**Exercise brief**
The answer must be an exact copy of the lines from the one holding "bridge(bm, rings[i], rings[(i + 1) % 32])" through the final line of the entries, and nothing else.

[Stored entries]
::::::::::

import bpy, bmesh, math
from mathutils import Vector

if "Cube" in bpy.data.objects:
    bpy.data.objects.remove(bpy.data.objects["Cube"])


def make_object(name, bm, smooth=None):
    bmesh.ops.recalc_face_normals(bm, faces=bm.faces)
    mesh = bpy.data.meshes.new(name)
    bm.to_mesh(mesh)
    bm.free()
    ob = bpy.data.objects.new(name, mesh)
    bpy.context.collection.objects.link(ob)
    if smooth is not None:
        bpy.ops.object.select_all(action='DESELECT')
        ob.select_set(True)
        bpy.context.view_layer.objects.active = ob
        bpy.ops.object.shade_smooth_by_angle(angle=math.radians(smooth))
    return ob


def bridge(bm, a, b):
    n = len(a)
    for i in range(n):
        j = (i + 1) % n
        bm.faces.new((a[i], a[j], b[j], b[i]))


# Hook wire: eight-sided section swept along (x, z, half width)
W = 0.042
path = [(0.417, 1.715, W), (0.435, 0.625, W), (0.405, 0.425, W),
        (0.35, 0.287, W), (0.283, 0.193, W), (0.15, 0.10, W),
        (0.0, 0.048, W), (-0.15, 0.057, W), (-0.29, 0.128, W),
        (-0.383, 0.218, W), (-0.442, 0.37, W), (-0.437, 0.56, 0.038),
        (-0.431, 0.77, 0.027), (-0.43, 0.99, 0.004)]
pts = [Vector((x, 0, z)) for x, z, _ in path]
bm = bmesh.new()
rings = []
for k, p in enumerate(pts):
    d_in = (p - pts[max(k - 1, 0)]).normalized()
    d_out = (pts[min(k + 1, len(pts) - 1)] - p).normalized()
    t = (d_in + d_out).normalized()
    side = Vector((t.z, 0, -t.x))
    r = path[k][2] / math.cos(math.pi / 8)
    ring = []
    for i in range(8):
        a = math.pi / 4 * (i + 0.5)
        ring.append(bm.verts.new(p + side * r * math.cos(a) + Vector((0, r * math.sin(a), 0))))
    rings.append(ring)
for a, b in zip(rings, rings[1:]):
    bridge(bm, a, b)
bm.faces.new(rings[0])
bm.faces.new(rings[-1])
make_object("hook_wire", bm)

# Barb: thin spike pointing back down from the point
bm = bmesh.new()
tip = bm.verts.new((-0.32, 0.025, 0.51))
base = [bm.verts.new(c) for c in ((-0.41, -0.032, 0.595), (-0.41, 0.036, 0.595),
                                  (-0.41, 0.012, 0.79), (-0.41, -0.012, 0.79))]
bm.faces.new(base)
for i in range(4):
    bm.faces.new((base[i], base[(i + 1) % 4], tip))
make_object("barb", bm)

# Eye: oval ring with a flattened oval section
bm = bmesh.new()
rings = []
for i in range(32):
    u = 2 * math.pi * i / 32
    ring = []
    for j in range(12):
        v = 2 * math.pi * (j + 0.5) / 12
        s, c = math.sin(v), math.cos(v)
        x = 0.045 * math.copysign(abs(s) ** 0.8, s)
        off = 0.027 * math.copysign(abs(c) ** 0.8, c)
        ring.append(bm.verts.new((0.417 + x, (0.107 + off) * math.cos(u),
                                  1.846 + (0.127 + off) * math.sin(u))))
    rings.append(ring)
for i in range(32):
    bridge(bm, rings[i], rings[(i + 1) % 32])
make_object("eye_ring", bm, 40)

::::::::::

**Answer for the task**
    bridge(bm, rings[i], rings[(i + 1) % 32])
make_object("eye_ring", bm, 40)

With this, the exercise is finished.